* **About this task**: For the listing below, give the number of lines that hold the string "range", without anything else.
*** Task data
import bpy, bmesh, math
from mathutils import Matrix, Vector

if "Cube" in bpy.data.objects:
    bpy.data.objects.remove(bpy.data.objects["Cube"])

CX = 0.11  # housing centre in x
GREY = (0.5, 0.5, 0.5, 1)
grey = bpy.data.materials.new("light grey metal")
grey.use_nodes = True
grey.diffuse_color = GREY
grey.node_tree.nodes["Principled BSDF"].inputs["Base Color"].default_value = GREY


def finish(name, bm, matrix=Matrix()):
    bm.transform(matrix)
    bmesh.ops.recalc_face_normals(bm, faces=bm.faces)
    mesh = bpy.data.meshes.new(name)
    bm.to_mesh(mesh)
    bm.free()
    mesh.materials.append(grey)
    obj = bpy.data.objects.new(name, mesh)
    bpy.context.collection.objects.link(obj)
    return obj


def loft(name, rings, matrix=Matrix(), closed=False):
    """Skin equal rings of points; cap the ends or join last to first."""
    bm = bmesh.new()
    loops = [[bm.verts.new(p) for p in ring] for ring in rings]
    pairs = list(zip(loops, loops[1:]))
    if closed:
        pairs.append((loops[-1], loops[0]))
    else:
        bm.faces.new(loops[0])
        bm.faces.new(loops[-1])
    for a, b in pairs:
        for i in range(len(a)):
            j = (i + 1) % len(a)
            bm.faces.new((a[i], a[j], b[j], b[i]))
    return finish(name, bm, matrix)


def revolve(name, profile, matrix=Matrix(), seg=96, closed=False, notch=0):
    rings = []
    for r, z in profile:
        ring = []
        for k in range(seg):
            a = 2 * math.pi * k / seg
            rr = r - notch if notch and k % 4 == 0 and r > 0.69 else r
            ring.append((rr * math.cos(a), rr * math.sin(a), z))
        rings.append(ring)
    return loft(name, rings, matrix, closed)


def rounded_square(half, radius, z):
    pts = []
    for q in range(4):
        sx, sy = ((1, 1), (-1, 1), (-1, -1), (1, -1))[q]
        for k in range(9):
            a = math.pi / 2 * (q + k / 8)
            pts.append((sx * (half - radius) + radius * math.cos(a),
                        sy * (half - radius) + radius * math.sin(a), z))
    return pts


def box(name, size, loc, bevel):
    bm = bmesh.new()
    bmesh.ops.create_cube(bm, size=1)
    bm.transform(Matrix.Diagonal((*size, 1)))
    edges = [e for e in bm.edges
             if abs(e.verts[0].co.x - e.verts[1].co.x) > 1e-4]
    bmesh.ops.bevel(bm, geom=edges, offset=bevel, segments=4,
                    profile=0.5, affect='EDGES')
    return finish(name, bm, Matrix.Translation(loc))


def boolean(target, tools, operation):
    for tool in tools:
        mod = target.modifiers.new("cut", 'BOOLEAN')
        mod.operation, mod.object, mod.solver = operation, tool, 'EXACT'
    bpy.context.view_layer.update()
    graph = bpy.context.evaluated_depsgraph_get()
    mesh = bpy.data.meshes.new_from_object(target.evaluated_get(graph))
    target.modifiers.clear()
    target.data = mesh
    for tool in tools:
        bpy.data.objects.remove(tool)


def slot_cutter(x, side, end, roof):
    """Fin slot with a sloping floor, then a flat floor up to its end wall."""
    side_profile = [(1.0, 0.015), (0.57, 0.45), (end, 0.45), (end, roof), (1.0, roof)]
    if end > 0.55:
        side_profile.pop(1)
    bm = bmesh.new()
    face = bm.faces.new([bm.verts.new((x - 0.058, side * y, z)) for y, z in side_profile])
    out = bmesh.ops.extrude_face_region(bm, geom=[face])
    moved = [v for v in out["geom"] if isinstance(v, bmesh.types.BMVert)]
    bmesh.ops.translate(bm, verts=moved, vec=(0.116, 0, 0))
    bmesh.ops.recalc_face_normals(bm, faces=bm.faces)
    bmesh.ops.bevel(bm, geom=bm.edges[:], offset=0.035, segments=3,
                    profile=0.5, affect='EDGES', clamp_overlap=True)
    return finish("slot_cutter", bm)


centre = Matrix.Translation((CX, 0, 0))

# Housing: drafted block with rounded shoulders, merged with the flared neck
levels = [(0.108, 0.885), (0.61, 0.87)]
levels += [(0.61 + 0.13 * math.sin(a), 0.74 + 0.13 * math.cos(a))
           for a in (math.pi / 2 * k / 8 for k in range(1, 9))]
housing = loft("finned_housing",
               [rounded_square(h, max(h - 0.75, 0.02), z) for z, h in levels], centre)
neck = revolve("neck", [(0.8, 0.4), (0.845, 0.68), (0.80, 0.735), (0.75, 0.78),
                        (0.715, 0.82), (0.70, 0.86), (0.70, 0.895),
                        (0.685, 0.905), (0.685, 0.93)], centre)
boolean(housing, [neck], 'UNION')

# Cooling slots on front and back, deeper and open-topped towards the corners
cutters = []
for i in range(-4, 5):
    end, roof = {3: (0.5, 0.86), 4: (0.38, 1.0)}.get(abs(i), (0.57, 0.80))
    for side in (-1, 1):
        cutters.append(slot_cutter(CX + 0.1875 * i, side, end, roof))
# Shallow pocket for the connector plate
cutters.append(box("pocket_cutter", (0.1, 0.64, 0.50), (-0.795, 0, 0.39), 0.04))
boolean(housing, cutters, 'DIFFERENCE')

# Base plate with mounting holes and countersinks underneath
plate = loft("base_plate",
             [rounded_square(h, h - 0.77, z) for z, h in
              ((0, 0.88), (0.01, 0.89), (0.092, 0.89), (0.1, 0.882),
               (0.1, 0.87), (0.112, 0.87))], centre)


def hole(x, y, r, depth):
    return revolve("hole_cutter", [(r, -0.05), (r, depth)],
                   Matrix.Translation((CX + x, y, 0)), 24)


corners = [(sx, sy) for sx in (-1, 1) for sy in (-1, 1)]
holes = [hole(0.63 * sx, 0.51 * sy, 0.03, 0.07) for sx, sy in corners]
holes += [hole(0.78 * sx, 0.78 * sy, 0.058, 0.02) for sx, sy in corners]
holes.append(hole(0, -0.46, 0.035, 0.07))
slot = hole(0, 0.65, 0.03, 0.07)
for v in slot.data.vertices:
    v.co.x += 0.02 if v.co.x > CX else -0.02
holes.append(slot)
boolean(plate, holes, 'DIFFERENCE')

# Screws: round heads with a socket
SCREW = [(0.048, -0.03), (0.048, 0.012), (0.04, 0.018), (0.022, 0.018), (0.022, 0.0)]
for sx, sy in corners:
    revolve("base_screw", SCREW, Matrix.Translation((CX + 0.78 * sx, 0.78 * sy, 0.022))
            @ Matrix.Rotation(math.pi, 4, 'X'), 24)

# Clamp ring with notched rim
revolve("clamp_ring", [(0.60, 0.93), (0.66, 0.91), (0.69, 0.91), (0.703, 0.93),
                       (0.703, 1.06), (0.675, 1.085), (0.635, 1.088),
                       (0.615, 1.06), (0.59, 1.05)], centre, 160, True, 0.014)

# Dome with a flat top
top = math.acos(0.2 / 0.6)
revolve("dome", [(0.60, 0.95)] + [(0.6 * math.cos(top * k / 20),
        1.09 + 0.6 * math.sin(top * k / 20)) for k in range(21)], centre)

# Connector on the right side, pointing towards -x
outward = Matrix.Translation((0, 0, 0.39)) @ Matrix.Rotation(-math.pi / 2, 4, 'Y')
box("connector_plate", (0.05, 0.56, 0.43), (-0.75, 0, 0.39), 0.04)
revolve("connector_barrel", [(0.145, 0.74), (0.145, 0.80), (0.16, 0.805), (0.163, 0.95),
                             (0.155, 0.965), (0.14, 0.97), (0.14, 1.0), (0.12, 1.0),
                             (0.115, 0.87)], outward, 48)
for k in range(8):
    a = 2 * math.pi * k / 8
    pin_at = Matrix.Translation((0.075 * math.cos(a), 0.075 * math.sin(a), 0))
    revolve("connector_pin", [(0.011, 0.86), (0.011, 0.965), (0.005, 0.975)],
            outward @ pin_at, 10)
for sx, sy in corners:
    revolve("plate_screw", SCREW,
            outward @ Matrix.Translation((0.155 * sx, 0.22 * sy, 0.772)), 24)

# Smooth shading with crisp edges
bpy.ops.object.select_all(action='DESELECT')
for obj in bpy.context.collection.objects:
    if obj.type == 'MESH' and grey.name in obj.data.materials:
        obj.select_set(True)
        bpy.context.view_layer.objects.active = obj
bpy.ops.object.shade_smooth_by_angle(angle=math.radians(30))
******
* **Solution to this exercise**: 8